Saved data entries:

- - - - -

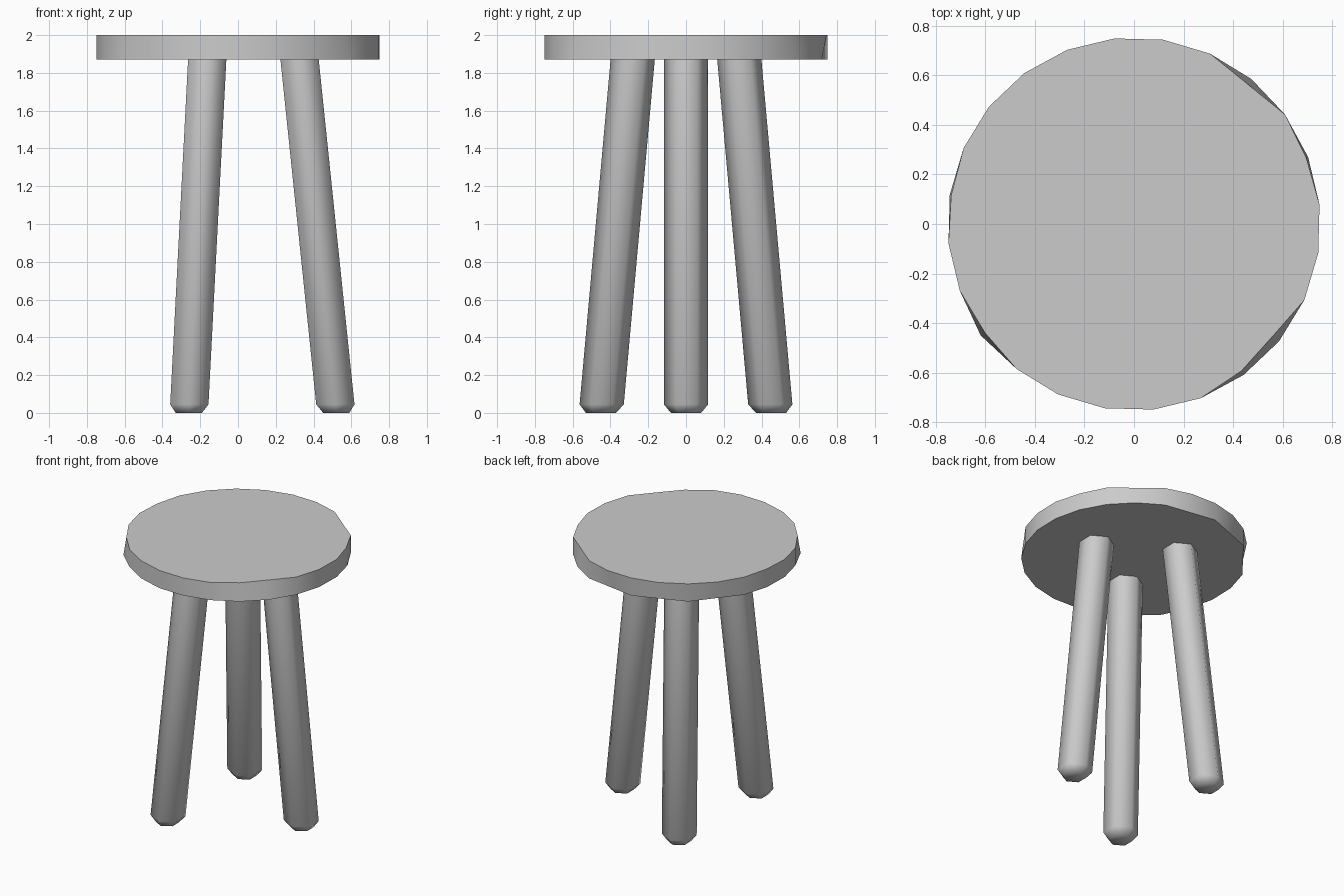
import bpy
import bmesh
from math import cos, sin, radians

cube = bpy.data.objects.get("Cube")
if cube:
    bpy.data.objects.remove(cube, do_unlink=True)

grey = bpy.data.materials.new("plain grey")
colour = (0.6, 0.6, 0.6, 1)
grey.use_nodes = True
grey.diffuse_color = colour
grey.node_tree.nodes["Principled BSDF"].inputs["Base Color"].default_value = colour


def ring(radius, sides, start, z, centre=(0, 0), dips=None):
    """Horizontal polygon; dips gives a smaller radius at some corners."""
    pts = []
    for i in range(sides):
        r = (dips or {}).get(i, radius)
        a = radians(start + 360 * i / sides)
        pts.append((centre[0] + r * cos(a), centre[1] + r * sin(a), z))
    return pts


def loft(name, rings, angle):
    """Skin a stack of rings and cap both ends."""
    bm = bmesh.new()
    loops = [[bm.verts.new(p) for p in r] for r in rings]
    n = len(loops[0])
    for low, high in zip(loops, loops[1:]):
        for i in range(n):
            j = (i + 1) % n
            bm.faces.new((low[i], low[j], high[j], high[i]))
    bm.faces.new(loops[0][::-1])
    bm.faces.new(loops[-1])
    mesh = bpy.data.meshes.new(name)
    bm.to_mesh(mesh)
    bm.free()
    mesh.materials.append(grey)
    obj = bpy.data.objects.new(name, mesh)
    bpy.context.collection.objects.link(obj)
    bpy.ops.object.select_all(action="DESELECT")
    obj.select_set(True)
    bpy.context.view_layer.objects.active = obj
    bpy.ops.object.shade_smooth_by_angle(angle=radians(angle))
    return obj


# Seat: a roughly hewn disc with a few corners shaved off each rim
R = 0.753
shaved = R * cos(radians(15))
loft("seat", [
    ring(R, 24, 6, 1.87, dips={5: shaved, 7: shaved, 9: shaved, 14: 0.765}),
    ring(R, 24, 6, 2.0, dips={1: 0.745, 3: shaved, 11: 0.747, 14: 0.745,
                              20: 0.735, 21: 0.72}),
], 40)

# Legs: three splayed six-sided posts with chamfered feet
FOOT, TOP, TOP_Z = 0.52, 0.325, 1.88
for name, turn in (("left_leg", 0), ("back_right_leg", 120), ("front_right_leg", 240)):
    dx, dy = cos(radians(turn)), sin(radians(turn))
    rings = []
    for z, r in ((0, 0.08), (0.045, 0.117), (TOP_Z, 0.117)):
        d = FOOT + (TOP - FOOT) * z / TOP_Z
        rings.append(ring(r, 6, 30, z, (d * dx, d * dy)))
    loft(name, rings, 70)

- - - - -

When you repeat the lines above, keep them exact and leave out each image they contain.

import bpy
import bmesh
from math import cos, sin, radians

cube = bpy.data.objects.get("Cube")
if cube:
    bpy.data.objects.remove(cube, do_unlink=True)

grey = bpy.data.materials.new("plain grey")
colour = (0.6, 0.6, 0.6, 1)
grey.use_nodes = True
grey.diffuse_color = colour
grey.node_tree.nodes["Principled BSDF"].inputs["Base Color"].default_value = colour


def ring(radius, sides, start, z, centre=(0, 0), dips=None):
    """Horizontal polygon; dips gives a smaller radius at some corners."""
    pts = []
    for i in range(sides):
        r = (dips or {}).get(i, radius)
        a = radians(start + 360 * i / sides)
        pts.append((centre[0] + r * cos(a), centre[1] + r * sin(a), z))
    return pts


def loft(name, rings, angle):
    """Skin a stack of rings and cap both ends."""
    bm = bmesh.new()
    loops = [[bm.verts.new(p) for p in r] for r in rings]
    n = len(loops[0])
    for low, high in zip(loops, loops[1:]):
        for i in range(n):
            j = (i + 1) % n
            bm.faces.new((low[i], low[j], high[j], high[i]))
    bm.faces.new(loops[0][::-1])
    bm.faces.new(loops[-1])
    mesh = bpy.data.meshes.new(name)
    bm.to_mesh(mesh)
    bm.free()
    mesh.materials.append(grey)
    obj = bpy.data.objects.new(name, mesh)
    bpy.context.collection.objects.link(obj)
    bpy.ops.object.select_all(action="DESELECT")
    obj.select_set(True)
    bpy.context.view_layer.objects.active = obj
    bpy.ops.object.shade_smooth_by_angle(angle=radians(angle))
    return obj


# Seat: a roughly hewn disc with a few corners shaved off each rim
R = 0.753
shaved = R * cos(radians(15))
loft("seat", [
    ring(R, 24, 6, 1.87, dips={5: shaved, 7: shaved, 9: shaved, 14: 0.765}),
    ring(R, 24, 6, 2.0, dips={1: 0.745, 3: shaved, 11: 0.747, 14: 0.745,
                              20: 0.735, 21: 0.72}),
], 40)

# Legs: three splayed six-sided posts with chamfered feet
FOOT, TOP, TOP_Z = 0.52, 0.325, 1.88
for name, turn in (("left_leg", 0), ("back_right_leg", 120), ("front_right_leg", 240)):
    dx, dy = cos(radians(turn)), sin(radians(turn))
    rings = []
    for z, r in ((0, 0.08), (0.045, 0.117), (TOP_Z, 0.117)):
        d = FOOT + (TOP - FOOT) * z / TOP_Z
        rings.append(ring(r, 6, 30, z, (d * dx, d * dy)))
    loft(name, rings, 70)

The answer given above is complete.